Investing in the future of retail with Standard Cognition: Bringing real time computer vision to all brick-and-mortar stores

Standard Cognition is building the retail experience of the future, where you just walk out to pay for whatever you’re carrying out of a store. It’s seamless, checkout-less shopping for consumers and retailers all over the country.

We’re proud to announce that we just joined Charles River Ventures and Y Combinator in backing the company through an initial $5 million round.

In their first proof of concept, they use cameras to identify who walks in, what goods they’re carrying and what they ultimately purchase. All of these processes are handled on-site at the local store using computer vision techniques Standard Cognition is developing.

The most interesting innovations happen when technology cost curves hit magic levels where they become possible in new packages for the first time. Realtime computer vision with off-the-shelf GPUs has just reached that level now, and we are excited that this team is bringing it to reality today.

The team has not only founded a company together before, it has three PhDs in mathematics and nuclear science and its CEO Jordan Fisher led a team at the Securities and Exchange Commission developing quantitative tools that could make sense of the agency’s data.

For retailers, this will lead to reduced prices, no lines, better stocked shelves and fewer misplaced items. Every year, retailers lose $45 billion to theft, so even before the holy grail of checkout-without-lines, Standard Cognition can make a huge dent in anti-theft in a way existing solutions have only dreamed.

Technology cost curves unlocking new capability is only half of it. To bring amazing tech to market, you also have to have a strong business motivation to do it, and frankly we’re there today. Traditional American retailers face an oncoming crisis as e-commerce continues to take mindshare and revenue directly from brick-and-mortar retail. Standard Cognition is such a powerfully better customer experience that this is the kind of thing that goes from cool to must-have in very short order.
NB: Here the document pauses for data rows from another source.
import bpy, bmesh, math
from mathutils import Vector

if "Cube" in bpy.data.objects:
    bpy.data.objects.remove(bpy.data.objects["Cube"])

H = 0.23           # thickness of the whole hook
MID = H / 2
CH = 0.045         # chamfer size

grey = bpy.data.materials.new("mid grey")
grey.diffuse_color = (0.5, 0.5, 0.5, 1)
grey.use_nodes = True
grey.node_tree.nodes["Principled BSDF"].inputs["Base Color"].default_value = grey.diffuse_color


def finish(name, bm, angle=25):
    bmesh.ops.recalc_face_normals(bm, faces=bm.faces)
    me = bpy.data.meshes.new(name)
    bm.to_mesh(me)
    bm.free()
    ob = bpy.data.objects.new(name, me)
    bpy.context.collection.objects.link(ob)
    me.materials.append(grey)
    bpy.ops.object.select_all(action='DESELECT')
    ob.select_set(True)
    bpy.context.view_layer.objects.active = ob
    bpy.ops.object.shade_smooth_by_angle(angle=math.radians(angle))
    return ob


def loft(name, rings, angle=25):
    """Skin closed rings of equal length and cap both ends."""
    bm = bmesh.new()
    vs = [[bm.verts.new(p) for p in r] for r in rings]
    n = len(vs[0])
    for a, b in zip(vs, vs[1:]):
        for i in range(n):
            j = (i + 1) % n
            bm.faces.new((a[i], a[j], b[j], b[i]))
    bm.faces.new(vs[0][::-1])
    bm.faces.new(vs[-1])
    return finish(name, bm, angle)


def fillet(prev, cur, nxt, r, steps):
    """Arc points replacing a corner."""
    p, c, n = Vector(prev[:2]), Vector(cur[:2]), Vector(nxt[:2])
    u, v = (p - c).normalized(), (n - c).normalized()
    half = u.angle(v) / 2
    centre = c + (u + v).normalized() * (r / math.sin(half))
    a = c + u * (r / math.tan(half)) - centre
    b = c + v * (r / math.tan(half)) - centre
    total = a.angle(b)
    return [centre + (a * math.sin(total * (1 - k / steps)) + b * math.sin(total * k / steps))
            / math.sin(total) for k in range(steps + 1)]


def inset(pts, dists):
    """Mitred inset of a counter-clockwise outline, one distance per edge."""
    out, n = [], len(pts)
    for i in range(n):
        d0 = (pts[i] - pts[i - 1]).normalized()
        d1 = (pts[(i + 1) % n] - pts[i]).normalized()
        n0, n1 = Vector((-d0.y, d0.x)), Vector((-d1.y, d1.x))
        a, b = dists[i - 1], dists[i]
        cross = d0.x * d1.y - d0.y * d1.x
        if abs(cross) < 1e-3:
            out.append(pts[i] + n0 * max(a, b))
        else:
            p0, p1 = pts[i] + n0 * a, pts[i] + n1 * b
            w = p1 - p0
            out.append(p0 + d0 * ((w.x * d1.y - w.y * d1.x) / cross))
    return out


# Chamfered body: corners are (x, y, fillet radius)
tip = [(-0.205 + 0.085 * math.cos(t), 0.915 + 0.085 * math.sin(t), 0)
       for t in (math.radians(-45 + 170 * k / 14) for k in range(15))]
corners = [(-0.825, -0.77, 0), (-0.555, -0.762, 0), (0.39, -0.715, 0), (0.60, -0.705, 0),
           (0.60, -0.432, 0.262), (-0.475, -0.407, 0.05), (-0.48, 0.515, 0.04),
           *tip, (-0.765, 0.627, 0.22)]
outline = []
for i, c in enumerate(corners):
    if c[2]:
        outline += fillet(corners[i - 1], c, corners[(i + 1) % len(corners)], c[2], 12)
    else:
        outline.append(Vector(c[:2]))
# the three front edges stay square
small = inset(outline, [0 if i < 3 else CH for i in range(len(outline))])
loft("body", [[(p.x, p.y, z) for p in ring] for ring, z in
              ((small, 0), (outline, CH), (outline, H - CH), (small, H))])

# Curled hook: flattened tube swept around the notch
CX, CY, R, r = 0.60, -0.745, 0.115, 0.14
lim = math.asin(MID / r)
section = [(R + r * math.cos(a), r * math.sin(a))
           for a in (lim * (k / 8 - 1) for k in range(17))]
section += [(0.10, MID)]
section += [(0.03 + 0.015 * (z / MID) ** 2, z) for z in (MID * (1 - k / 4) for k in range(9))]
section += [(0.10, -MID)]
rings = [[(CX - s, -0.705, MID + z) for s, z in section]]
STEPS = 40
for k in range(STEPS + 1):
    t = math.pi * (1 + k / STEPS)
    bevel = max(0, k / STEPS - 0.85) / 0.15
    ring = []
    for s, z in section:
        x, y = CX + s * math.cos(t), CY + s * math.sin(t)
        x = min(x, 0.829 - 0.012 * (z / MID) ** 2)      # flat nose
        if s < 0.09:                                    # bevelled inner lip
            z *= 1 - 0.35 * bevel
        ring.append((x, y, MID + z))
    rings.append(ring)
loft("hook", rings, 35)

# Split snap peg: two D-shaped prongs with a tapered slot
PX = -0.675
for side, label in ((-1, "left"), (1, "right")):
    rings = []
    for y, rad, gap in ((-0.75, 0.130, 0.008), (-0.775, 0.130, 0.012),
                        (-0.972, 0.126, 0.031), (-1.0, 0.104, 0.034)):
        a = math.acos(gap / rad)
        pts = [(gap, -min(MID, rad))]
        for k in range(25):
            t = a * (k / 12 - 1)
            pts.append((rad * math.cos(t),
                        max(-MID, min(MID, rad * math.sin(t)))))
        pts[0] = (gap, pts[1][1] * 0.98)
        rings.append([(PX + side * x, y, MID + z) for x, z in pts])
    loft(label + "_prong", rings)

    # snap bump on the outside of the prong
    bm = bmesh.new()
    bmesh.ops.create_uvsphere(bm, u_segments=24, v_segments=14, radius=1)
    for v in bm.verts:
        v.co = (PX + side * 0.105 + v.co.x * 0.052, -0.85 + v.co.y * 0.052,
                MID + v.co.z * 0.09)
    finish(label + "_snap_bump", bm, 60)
Instacart’s Lead Product Designer on Creating A Design System


Jordan Staniscia tried — and claims he failed — multiple times to create a single, re-usable design system for all of Instacart’s visuals, icons and interactions over many years at the company. 

We at Initialized Capital frequently get asked about how startups should create style guides that define the brand identities of their companies, and so we asked Staniscia to share some lessons with portfolio companies this week. 

So, first off, what is a “design system”? 

Staniscia prefers to use the word “system” because it implies that this is something re-usable; it’s a framework. Design systems are, in Josh Clark of Big Medium’s words, “containers for institutional knowledge.” 

It sits between the design and engineering teams as a common language that helps them stay on the same page. Otherwise, designers will end up in a situation where they have to explain their product vision over and over again and engineers will have a hard time ensuring they’re building an efficient system. 

How to Use Your Alexa to Control Your Home Devices, Water Your Plants or Even Feed Your Cat

By day I'm a general partner at Initialized Capital helping founders and investing in startups. But I've never given up my hunger to build things and hack on projects in my spare time. So in that spirit, I wanted to share a quick tutorial:

In this tutorial, we'll walk through the basics of how to set up an Alexa Skill to control a Raspberry Pi or Arduino. Instead of having to water your plants with a button or turn off your lights with an app you just tell Alexa what to do and it will relay to your device. There’s a whole host of robot minions you can build (more tutorials coming soon!) but with this one I’ll demonstrate the very basic functionality and how to bridge Arduino and Raspberry Pi with Alexa. The tutorial is intended for engineers and should take about an hour.

Why Initialized Capital Invested in Open Listings

Buying a home has gotten easier, faster & more attainable with software

Homebuyers don’t want an agent. They want a home. Here I am in my home, thanks to Open Listings.

In 2015, I needed help buying a home in San Francisco and turned to the founders of Open Listings. It was quick and painless. I knew what I wanted, and they were able to get me that home on my terms.

A few months ago, we caught up with them again in LA to talk about their business, and it became quickly obvious that they had made a lot of progress. What these founders have done since graduating Y Combinator in the Winter of 2015 is remarkable. They’ve built a product that delights customers — they closed over 64 homes last month alone — and saved buyers millions. (Open Listings splits 50% of the commission with homebuyer, which is $8,000 on average).

It’s a win-win situation for their buying agents as well. The key? Efficiency.

Traditional agents normally spend 80% of their time looking for new clients or driving potential buyers around. Since buyers come to Open Listings directly and browse homes on their own time, agents only have to focus on getting offers accepted. This allows them to pass the savings along.

With housing prices steadily increasing, this commission refund is real money for the young families, first-time homeowners & immigrants that turn to Open Listings. As house hunting becomes more digital, software efficiency should save buyers time and help make home buying more affordable. We continue to be excited by founders who show relentless discipline and commitment to making something people love. They’ve done the hardest part, and now it’s time to focus on growth. The Initialized team is thrilled to roll up our sleeves and dive in.

It certainly doesn’t hurt when one of us is already a very happy customer.

Go ahead, start househunting!